Since the age of 14, Cosme Di Natale has been projecting dreams onto the screen.
Loading the spool and threading the 35mm film into the projector. The shaft of light illuminating motes of dust as it pierces the auditorium. The physical contact with the film. The role of the traditional cinema projectionist has a romance that has been captured in film itself - think the classic Cinema Paradiso and continues to hold a special allure. With the advent of digital film, much about the profession has changed, but there are still old hands who preserve the knowledge of cinemas past.
An iconic venue
The Gaumont cinema is an iconic venue for the Argentine film industry. Founded in 1912 opposite the National Congress square, the current rationalist building was inaugurated in 1942. Since the year 2003, it’s been run by Argentina’s national film institute INCAA and it screens almost exclusively Argentine films, both fiction and documentaries. It’s the cinema where all Argentine movies premiere, allowing easy public access to big names in what is one of the largest film industries in Latin America. Cosme “El Tano” Di Natale began is one of the cinema´s projectionists.
An enduring romance
El Tano began working in his profession at the age of 14 at a time when the light for the projector was produced by carbon arc lights. Technology has developed greatly, but while the majority of the films at the Gaumont are now projected digitally, some still arrive in the old 35mm, and there are festivals specialising in the format so the cinema isn’t dismantling its old projector yet. “There’s a romanticism in the traditional way of working,” El Tano says. “Digital is colder: you simply press a button. But with 35mm you have to prepare the film, set it up, project it, and in my opinion it’s something else. It has its own beauty. It has pores that you can see on the screen when the light is good. There are directors that still prefer to work with film so it hasn’t completely disappeared.”
The only profession imaginable
The projectionist spends a lot of time in the dark, watching dreams light up the screen before them. José couldn’t imagine doing anything else. “For some people, it’s difficult to work at night, and on Saturdays, Sundays, birthdays,” he says. “But for those of us who like the cinema, no other work exists. As well as that, the Gaumont is a very special cultural space where all Argentine films converge and it opens a lot of people’s minds.
There are many Argentine films to watch, one of the most famous internationally being the Oscar winning The Secret in Their Eyes, much of which was filmed in Buenos Aires. José recommends recent production. “I’d recommend a documentary called Un Cine en Concreto, which is about a cinema aficionado who makes a cinema in his home.

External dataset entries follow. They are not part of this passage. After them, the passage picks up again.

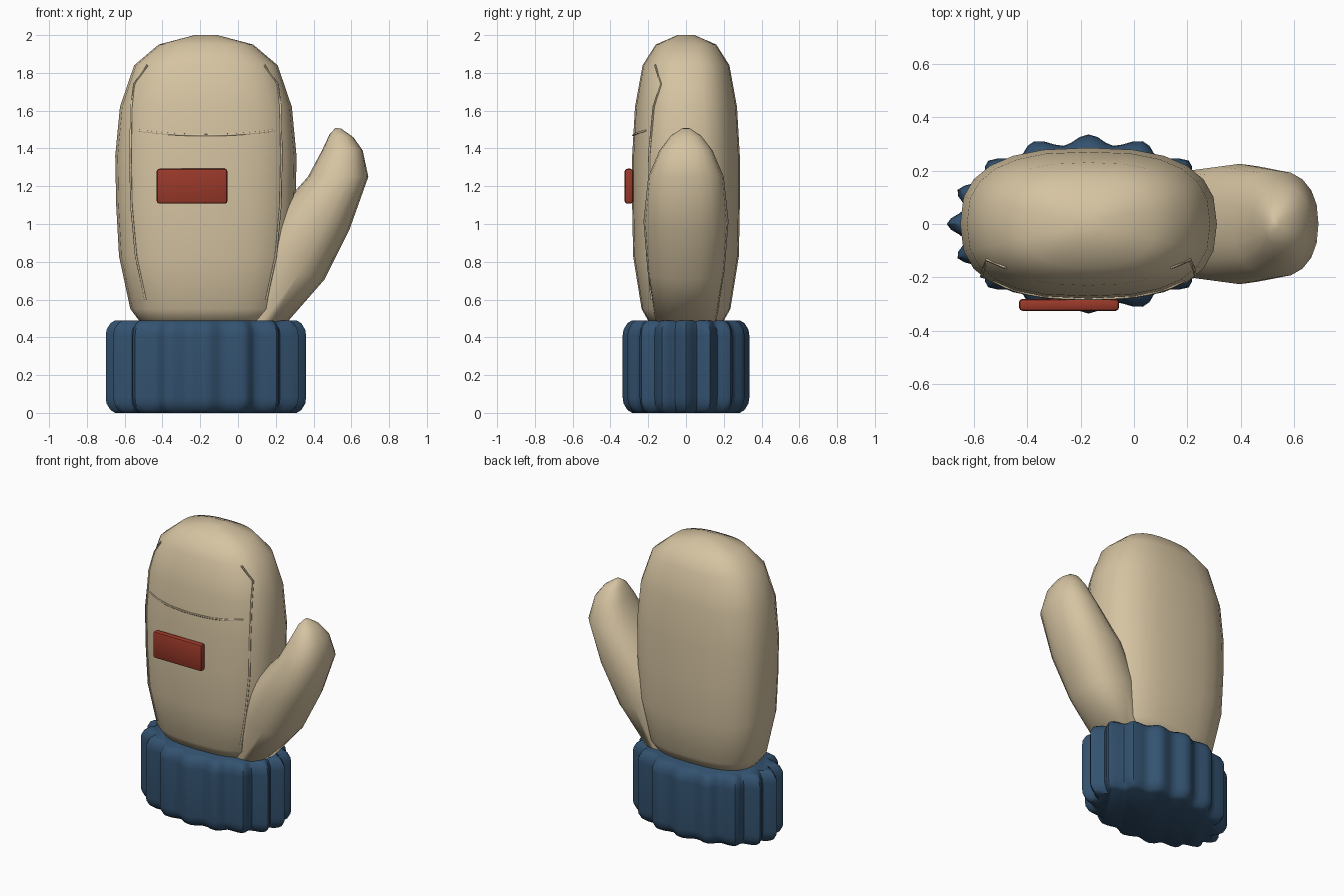
import bpy
import bmesh
from math import cos, sin, pi, copysign, radians
from mathutils import Vector

if "Cube" in bpy.data.objects:
    bpy.data.objects.remove(bpy.data.objects["Cube"])

CX = -0.17      # middle of hand and cuff
POWER = 2.6     # squareness of the hand's cross-section


def material(name, rgb):
    m = bpy.data.materials.new(name)
    m.use_nodes = True
    m.diffuse_color = (*rgb, 1)
    m.node_tree.nodes["Principled BSDF"].inputs["Base Color"].default_value = (*rgb, 1)
    return m


cream = material("cream_wool", (0.67, 0.55, 0.36))
blue = material("navy_knit", (0.033, 0.084, 0.16))
red = material("red_patch", (0.32, 0.04, 0.022))


def finish(name, bm, mat, angle):
    bmesh.ops.recalc_face_normals(bm, faces=bm.faces)
    me = bpy.data.meshes.new(name)
    bm.to_mesh(me)
    bm.free()
    me.materials.append(mat)
    ob = bpy.data.objects.new(name, me)
    bpy.context.collection.objects.link(ob)
    smooth(ob, angle)
    return ob


def smooth(ob, angle):
    bpy.ops.object.select_all(action="DESELECT")
    ob.select_set(True)
    bpy.context.view_layer.objects.active = ob
    bpy.ops.object.shade_smooth_by_angle(angle=radians(angle))


def loft(name, rings, mat, angle):
    """Skin a stack of closed rings and cap both ends."""
    bm = bmesh.new()
    loops = [[bm.verts.new(p) for p in ring] for ring in rings]
    n = len(loops[0])
    for a, b in zip(loops, loops[1:]):
        for i in range(n):
            j = (i + 1) % n
            bm.faces.new((a[i], a[j], b[j], b[i]))
    bm.faces.new(loops[0])
    bm.faces.new(loops[-1])
    return finish(name, bm, mat, angle)


def super_point(t, power):
    c, s = cos(t), sin(t)
    return copysign(abs(c) ** (2 / power), c), copysign(abs(s) ** (2 / power), s)


# Hand: (height, half width, half depth)
hand_profile = [
    (0.47, 0.34, 0.19), (0.55, 0.40, 0.235), (0.83, 0.46, 0.28),
    (1.10, 0.475, 0.285), (1.36, 0.48, 0.285), (1.62, 0.455, 0.27),
    (1.84, 0.38, 0.23), (1.95, 0.25, 0.16), (2.0, 0.06, 0.045),
]
N = 24
hand_rings = []
for z, a, b in hand_profile:
    pts = [super_point(2 * pi * i / N, POWER) for i in range(N)]
    hand_rings.append([(CX + a * u, b * v, z) for u, v in pts])
loft("mitten_hand", hand_rings, cream, 75)

# Thumb: inner and outer (x, z) of each tilted ring, half depth
thumb_profile = [
    ((0.00, 0.48), (0.26, 0.48), 0.16), ((0.05, 0.82), (0.457, 0.705), 0.205),
    ((0.20, 1.06), (0.59, 0.97), 0.225), ((0.37, 1.25), (0.69, 1.25), 0.20),
    ((0.445, 1.39), (0.66, 1.39), 0.14), ((0.485, 1.475), (0.61, 1.46), 0.08),
    ((0.515, 1.508), (0.545, 1.506), 0.02),
]
thumb_rings = []
for (x0, z0), (x1, z1), d in thumb_profile:
    ring = []
    for i in range(20):
        u, v = super_point(2 * pi * i / 20, 2.3)
        f = (u + 1) / 2
        ring.append((x0 + (x1 - x0) * f, d * v, z0 + (z1 - z0) * f))
    thumb_rings.append(ring)
loft("mitten_thumb", thumb_rings, cream, 75)

# Ribbed cuff with rounded rims
RIBS, STEPS = 16, 6
cuff_rings = []
for z, inset in [(0, 0.05), (0.015, 0.025), (0.05, 0.004), (0.08, 0),
                 (0.41, 0), (0.44, 0.004), (0.475, 0.025), (0.49, 0.05)]:
    ring = []
    for i in range(RIBS * STEPS):
        t = 2 * pi * i / (RIBS * STEPS)
        r = 0.945 + 0.055 * cos(RIBS * t)
        ring.append((CX + (0.53 - inset) * r * cos(t),
                     (0.335 - inset) * r * sin(t), z))
    cuff_rings.append(ring)
loft("ribbed_cuff", cuff_rings, blue, 40)

# Patch on the front
bm = bmesh.new()
bmesh.ops.create_cube(bm, size=1)
bmesh.ops.scale(bm, vec=(0.375, 0.045, 0.185), verts=bm.verts)
bmesh.ops.translate(bm, vec=(-0.243, -0.3025, 1.2), verts=bm.verts)
bmesh.ops.bevel(bm, geom=list(bm.edges), offset=0.014, segments=2,
                profile=0.5, affect="EDGES")
finish("front_patch", bm, red, 40)


def front_point(x, z):
    """Point on the front surface of the hand."""
    for (z0, a0, b0), (z1, a1, b1) in zip(hand_profile, hand_profile[1:]):
        if z0 <= z <= z1:
            f = (z - z0) / (z1 - z0)
            a, b = a0 + (a1 - a0) * f, b0 + (b1 - b0) * f
            break
    k = min(1, abs(x - CX) / a)
    return Vector((x, -b * (1 - k ** POWER) ** (1 / POWER), z))


def seam(name, points):
    cu = bpy.data.curves.new(name, "CURVE")
    cu.dimensions = "3D"
    cu.bevel_depth = 0.006
    cu.bevel_resolution = 1
    cu.use_fill_caps = True
    sp = cu.splines.new("POLY")
    sp.points.add(len(points) - 1)
    for p, co in zip(sp.points, points):
        p.co = (*co, 1)
    cu.materials.append(cream)
    ob = bpy.data.objects.new(name, cu)
    bpy.context.collection.objects.link(ob)
    bpy.ops.object.select_all(action="DESELECT")
    ob.select_set(True)
    bpy.context.view_layer.objects.active = ob
    bpy.ops.object.convert(target="MESH")
    smooth(bpy.context.object, 60)


# Raised seams: one down each side, one across the fingers
side_path = [(0.31, 1.84), (0.38, 1.74), (0.395, 1.62), (0.40, 1.36),
             (0.395, 1.10), (0.37, 0.83), (0.32, 0.6)]
for side, s in (("right", -1), ("left", 1)):
    seam(side + "_seam", [front_point(CX + s * x, z) for x, z in side_path])
cross = [i / 8 - 1 for i in range(17)]
seam("finger_seam", [front_point(CX + 0.36 * u, 1.47 + 0.025 * u * u) for u in cross])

The guy’s always had a passion for film and he’s a builder so he makes a cinema in his house.” Perhaps this goes somewhere towards showing the passion for film that José shares. “The cinema is a very particular place to work because it has a special flavour,” he says. “I always say that I’ve never worked in my life because I do the thing I enjoy.”